  • Sweet, Julie Ann. "Battle of Bloody Marsh." Baylor University. February 13, 2003. http://www.georgiaencyclopedia.org/nge/Article.jsp?id=h-806
  • "History of the War of the Spanish Succession." History World. http://www.historyworld.net/wrldhis/PlainTextHistories.asp?historyid=ad06
  • "Plot summary for Blue Velvet (1986)." Internet Movie Database. http://www.imdb.com/title/tt0090756/plotsummary
  • "War of Jenkins Ear." Global Security.

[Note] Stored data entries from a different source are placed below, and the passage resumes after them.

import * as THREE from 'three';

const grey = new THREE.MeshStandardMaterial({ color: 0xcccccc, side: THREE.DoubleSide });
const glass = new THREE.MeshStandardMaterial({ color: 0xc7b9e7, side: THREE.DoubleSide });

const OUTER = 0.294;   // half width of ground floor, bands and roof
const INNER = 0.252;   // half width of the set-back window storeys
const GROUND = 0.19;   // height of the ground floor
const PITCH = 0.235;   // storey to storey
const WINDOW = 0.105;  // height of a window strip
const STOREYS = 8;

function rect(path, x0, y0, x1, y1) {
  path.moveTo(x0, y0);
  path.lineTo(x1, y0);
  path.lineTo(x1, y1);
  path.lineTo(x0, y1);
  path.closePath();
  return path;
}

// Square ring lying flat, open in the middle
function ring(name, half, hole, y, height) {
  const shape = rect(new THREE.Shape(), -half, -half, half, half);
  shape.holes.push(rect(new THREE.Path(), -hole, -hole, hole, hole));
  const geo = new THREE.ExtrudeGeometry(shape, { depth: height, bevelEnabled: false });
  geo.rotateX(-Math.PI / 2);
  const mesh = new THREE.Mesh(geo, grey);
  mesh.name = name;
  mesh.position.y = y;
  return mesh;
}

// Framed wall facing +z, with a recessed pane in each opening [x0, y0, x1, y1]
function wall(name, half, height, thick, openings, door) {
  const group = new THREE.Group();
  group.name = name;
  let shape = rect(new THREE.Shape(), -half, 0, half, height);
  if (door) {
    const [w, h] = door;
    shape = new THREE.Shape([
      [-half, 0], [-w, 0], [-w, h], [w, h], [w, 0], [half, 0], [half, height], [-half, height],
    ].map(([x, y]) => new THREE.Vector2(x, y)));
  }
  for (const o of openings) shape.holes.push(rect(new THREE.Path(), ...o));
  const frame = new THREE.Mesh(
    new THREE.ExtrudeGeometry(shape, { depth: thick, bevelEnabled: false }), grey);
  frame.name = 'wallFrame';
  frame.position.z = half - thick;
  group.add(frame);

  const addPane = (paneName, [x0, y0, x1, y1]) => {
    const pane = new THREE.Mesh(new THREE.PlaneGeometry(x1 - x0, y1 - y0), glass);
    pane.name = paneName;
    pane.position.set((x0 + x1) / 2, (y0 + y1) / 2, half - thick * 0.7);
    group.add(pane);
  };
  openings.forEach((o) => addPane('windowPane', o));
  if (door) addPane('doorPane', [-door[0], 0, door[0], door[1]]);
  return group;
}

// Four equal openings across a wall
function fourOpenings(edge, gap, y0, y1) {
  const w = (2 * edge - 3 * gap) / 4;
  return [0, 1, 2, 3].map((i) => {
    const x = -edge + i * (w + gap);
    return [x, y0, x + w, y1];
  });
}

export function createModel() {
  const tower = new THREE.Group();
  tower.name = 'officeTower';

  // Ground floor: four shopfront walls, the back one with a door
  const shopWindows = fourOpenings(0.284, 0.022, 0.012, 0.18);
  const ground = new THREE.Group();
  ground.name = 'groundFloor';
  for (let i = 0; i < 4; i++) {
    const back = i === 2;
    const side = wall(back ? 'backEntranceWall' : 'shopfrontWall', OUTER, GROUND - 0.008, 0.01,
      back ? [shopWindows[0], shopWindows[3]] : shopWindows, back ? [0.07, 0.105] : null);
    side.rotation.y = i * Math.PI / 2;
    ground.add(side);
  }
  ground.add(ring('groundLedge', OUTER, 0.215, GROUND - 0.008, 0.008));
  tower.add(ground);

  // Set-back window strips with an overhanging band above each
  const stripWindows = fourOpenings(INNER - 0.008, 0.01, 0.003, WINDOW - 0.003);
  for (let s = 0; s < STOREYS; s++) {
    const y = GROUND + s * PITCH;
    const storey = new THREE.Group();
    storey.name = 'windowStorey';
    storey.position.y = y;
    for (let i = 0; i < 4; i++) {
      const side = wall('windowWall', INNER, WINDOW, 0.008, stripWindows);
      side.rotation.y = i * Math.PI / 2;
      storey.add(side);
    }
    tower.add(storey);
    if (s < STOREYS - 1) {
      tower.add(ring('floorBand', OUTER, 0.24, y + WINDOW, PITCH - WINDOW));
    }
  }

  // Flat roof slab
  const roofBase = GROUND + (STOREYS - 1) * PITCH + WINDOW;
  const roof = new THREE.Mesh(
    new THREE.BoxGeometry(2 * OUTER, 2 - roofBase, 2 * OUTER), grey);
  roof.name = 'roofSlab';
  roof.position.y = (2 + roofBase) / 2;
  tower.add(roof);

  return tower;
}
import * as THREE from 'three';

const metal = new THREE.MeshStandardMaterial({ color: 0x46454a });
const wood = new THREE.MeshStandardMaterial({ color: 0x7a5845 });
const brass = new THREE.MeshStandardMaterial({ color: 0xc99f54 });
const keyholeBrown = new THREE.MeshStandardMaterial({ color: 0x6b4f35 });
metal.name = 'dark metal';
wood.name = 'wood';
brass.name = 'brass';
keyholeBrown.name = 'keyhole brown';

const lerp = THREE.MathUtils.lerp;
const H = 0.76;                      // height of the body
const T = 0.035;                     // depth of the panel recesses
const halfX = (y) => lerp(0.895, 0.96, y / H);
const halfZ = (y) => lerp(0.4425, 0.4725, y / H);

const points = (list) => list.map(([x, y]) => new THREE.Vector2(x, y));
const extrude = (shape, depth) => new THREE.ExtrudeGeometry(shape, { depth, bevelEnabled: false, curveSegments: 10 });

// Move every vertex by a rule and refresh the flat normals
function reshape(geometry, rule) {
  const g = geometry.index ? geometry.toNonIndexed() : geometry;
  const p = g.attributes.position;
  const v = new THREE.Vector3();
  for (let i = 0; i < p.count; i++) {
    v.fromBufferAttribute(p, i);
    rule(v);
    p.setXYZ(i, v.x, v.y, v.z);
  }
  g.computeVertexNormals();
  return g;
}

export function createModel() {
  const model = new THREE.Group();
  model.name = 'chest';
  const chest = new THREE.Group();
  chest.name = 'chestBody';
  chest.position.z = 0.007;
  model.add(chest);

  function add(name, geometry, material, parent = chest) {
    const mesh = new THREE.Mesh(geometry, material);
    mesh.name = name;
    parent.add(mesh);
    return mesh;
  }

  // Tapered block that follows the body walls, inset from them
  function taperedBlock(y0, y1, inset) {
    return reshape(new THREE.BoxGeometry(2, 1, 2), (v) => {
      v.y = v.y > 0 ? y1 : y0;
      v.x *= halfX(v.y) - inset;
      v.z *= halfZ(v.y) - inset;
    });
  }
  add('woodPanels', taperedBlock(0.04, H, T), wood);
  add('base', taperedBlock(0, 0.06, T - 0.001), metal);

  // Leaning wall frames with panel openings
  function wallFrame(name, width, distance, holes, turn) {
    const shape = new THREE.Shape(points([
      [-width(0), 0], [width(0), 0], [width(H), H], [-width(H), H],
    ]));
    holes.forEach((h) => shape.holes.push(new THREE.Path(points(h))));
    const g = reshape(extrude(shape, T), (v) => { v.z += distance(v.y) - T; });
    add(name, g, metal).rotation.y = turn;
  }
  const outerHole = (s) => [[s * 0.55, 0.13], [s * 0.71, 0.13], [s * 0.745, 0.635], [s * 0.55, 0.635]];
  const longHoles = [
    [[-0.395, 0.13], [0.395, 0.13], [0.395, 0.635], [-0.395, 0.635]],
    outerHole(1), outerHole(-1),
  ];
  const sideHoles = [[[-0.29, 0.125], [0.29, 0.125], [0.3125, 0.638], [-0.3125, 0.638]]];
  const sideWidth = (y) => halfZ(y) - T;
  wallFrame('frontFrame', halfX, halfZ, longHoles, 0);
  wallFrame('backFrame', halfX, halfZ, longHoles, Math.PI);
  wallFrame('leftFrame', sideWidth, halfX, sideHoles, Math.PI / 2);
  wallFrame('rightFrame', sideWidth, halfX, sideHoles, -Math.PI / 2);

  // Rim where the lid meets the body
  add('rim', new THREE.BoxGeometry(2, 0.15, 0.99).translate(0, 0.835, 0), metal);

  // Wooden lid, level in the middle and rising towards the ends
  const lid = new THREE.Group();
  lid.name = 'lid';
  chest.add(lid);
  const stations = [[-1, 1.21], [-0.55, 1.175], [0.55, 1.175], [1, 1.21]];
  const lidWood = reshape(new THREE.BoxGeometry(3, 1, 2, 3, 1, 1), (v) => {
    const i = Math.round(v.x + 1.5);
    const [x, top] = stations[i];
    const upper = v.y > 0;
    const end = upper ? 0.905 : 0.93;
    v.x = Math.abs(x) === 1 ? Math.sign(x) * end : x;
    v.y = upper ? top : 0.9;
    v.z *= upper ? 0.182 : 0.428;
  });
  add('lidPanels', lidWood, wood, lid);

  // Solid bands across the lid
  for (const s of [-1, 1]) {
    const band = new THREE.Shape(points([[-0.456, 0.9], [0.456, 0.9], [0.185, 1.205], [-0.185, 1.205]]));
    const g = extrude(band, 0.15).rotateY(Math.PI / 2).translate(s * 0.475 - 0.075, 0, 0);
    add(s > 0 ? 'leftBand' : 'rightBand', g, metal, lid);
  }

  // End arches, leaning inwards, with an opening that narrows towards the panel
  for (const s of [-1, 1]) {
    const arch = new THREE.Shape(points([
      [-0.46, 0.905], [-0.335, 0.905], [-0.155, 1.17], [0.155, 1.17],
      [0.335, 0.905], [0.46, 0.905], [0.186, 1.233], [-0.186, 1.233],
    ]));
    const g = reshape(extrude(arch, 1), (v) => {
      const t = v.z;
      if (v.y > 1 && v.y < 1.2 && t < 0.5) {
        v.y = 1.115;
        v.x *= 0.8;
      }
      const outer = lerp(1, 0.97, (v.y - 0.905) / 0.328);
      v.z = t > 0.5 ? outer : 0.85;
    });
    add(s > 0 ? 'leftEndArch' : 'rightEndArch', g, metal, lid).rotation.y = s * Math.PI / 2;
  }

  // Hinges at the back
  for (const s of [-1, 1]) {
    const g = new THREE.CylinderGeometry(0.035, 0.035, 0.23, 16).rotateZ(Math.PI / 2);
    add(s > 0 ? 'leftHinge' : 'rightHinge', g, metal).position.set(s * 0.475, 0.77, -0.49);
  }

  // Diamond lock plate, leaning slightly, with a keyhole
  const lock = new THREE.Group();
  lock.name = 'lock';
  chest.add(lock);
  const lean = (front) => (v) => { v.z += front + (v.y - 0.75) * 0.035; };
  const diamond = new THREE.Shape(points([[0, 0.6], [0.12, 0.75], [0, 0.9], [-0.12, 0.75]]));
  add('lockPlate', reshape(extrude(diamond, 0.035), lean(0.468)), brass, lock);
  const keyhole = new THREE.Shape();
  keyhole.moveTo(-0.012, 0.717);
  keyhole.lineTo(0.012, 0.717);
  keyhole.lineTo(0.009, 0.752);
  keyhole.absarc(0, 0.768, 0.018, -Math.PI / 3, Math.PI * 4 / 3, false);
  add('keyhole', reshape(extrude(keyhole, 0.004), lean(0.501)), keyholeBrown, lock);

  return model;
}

April 27, 2007. http://www.globalsecurity.org/military/ops/jenkins_ear.htm­